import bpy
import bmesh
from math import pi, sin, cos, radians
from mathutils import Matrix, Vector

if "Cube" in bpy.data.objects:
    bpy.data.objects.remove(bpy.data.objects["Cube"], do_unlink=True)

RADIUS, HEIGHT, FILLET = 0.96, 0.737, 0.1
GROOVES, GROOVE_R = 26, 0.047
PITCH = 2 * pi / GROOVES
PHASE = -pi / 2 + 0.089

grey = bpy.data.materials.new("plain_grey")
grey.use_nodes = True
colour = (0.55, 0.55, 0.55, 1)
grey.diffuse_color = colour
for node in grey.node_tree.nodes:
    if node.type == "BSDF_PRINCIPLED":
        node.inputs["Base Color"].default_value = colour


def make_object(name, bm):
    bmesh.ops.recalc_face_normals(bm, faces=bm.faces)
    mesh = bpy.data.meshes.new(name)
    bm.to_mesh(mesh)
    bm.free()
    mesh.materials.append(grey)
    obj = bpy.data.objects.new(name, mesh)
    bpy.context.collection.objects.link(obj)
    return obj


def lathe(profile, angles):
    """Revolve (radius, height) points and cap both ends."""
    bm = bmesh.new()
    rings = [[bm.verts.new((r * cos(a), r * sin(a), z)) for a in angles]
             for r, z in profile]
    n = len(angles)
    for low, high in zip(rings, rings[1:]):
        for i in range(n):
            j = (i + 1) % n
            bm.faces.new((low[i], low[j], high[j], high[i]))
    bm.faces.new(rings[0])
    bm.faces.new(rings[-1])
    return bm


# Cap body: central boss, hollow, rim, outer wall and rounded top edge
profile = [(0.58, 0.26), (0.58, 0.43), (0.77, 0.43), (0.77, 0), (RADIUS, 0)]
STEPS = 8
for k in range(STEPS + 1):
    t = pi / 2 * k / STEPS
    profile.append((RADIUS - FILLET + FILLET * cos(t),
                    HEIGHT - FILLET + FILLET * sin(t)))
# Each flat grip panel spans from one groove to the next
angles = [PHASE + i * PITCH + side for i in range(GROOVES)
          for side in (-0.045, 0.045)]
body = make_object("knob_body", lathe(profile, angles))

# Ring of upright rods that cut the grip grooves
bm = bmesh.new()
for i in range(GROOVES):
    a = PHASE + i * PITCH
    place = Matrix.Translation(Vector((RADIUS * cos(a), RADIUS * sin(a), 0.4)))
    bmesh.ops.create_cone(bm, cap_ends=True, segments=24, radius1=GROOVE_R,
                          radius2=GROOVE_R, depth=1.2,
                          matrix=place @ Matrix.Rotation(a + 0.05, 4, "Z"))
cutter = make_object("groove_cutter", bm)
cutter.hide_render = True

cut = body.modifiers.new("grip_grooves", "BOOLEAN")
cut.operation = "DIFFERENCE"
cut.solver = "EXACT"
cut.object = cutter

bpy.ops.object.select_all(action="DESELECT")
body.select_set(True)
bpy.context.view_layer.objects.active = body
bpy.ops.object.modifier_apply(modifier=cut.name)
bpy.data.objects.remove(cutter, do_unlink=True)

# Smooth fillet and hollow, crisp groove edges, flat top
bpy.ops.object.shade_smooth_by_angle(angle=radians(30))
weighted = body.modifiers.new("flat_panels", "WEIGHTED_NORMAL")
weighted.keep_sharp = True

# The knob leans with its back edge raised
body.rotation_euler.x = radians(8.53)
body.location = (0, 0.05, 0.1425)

◇ ◇ ◇ ◇

WHAT TO WORK ON:
An exact copy of every line above is what this asks for.

TASK ANSWER:
import bpy
import bmesh
from math import pi, sin, cos, radians
from mathutils import Matrix, Vector

if "Cube" in bpy.data.objects:
    bpy.data.objects.remove(bpy.data.objects["Cube"], do_unlink=True)

RADIUS, HEIGHT, FILLET = 0.96, 0.737, 0.1
GROOVES, GROOVE_R = 26, 0.047
PITCH = 2 * pi / GROOVES
PHASE = -pi / 2 + 0.089

grey = bpy.data.materials.new("plain_grey")
grey.use_nodes = True
colour = (0.55, 0.55, 0.55, 1)
grey.diffuse_color = colour
for node in grey.node_tree.nodes:
    if node.type == "BSDF_PRINCIPLED":
        node.inputs["Base Color"].default_value = colour


def make_object(name, bm):
    bmesh.ops.recalc_face_normals(bm, faces=bm.faces)
    mesh = bpy.data.meshes.new(name)
    bm.to_mesh(mesh)
    bm.free()
    mesh.materials.append(grey)
    obj = bpy.data.objects.new(name, mesh)
    bpy.context.collection.objects.link(obj)
    return obj


def lathe(profile, angles):
    """Revolve (radius, height) points and cap both ends."""
    bm = bmesh.new()
    rings = [[bm.verts.new((r * cos(a), r * sin(a), z)) for a in angles]
             for r, z in profile]
    n = len(angles)
    for low, high in zip(rings, rings[1:]):
        for i in range(n):
            j = (i + 1) % n
            bm.faces.new((low[i], low[j], high[j], high[i]))
    bm.faces.new(rings[0])
    bm.faces.new(rings[-1])
    return bm


# Cap body: central boss, hollow, rim, outer wall and rounded top edge
profile = [(0.58, 0.26), (0.58, 0.43), (0.77, 0.43), (0.77, 0), (RADIUS, 0)]
STEPS = 8
for k in range(STEPS + 1):
    t = pi / 2 * k / STEPS
    profile.append((RADIUS - FILLET + FILLET * cos(t),
                    HEIGHT - FILLET + FILLET * sin(t)))
# Each flat grip panel spans from one groove to the next
angles = [PHASE + i * PITCH + side for i in range(GROOVES)
          for side in (-0.045, 0.045)]
body = make_object("knob_body", lathe(profile, angles))

# Ring of upright rods that cut the grip grooves
bm = bmesh.new()
for i in range(GROOVES):
    a = PHASE + i * PITCH
    place = Matrix.Translation(Vector((RADIUS * cos(a), RADIUS * sin(a), 0.4)))
    bmesh.ops.create_cone(bm, cap_ends=True, segments=24, radius1=GROOVE_R,
                          radius2=GROOVE_R, depth=1.2,
                          matrix=place @ Matrix.Rotation(a + 0.05, 4, "Z"))
cutter = make_object("groove_cutter", bm)
cutter.hide_render = True

cut = body.modifiers.new("grip_grooves", "BOOLEAN")
cut.operation = "DIFFERENCE"
cut.solver = "EXACT"
cut.object = cutter

bpy.ops.object.select_all(action="DESELECT")
body.select_set(True)
bpy.context.view_layer.objects.active = body
bpy.ops.object.modifier_apply(modifier=cut.name)
bpy.data.objects.remove(cutter, do_unlink=True)

# Smooth fillet and hollow, crisp groove edges, flat top
bpy.ops.object.shade_smooth_by_angle(angle=radians(30))
weighted = body.modifiers.new("flat_panels", "WEIGHTED_NORMAL")
weighted.keep_sharp = True

# The knob leans with its back edge raised
body.rotation_euler.x = radians(8.53)
body.location = (0, 0.05, 0.1425)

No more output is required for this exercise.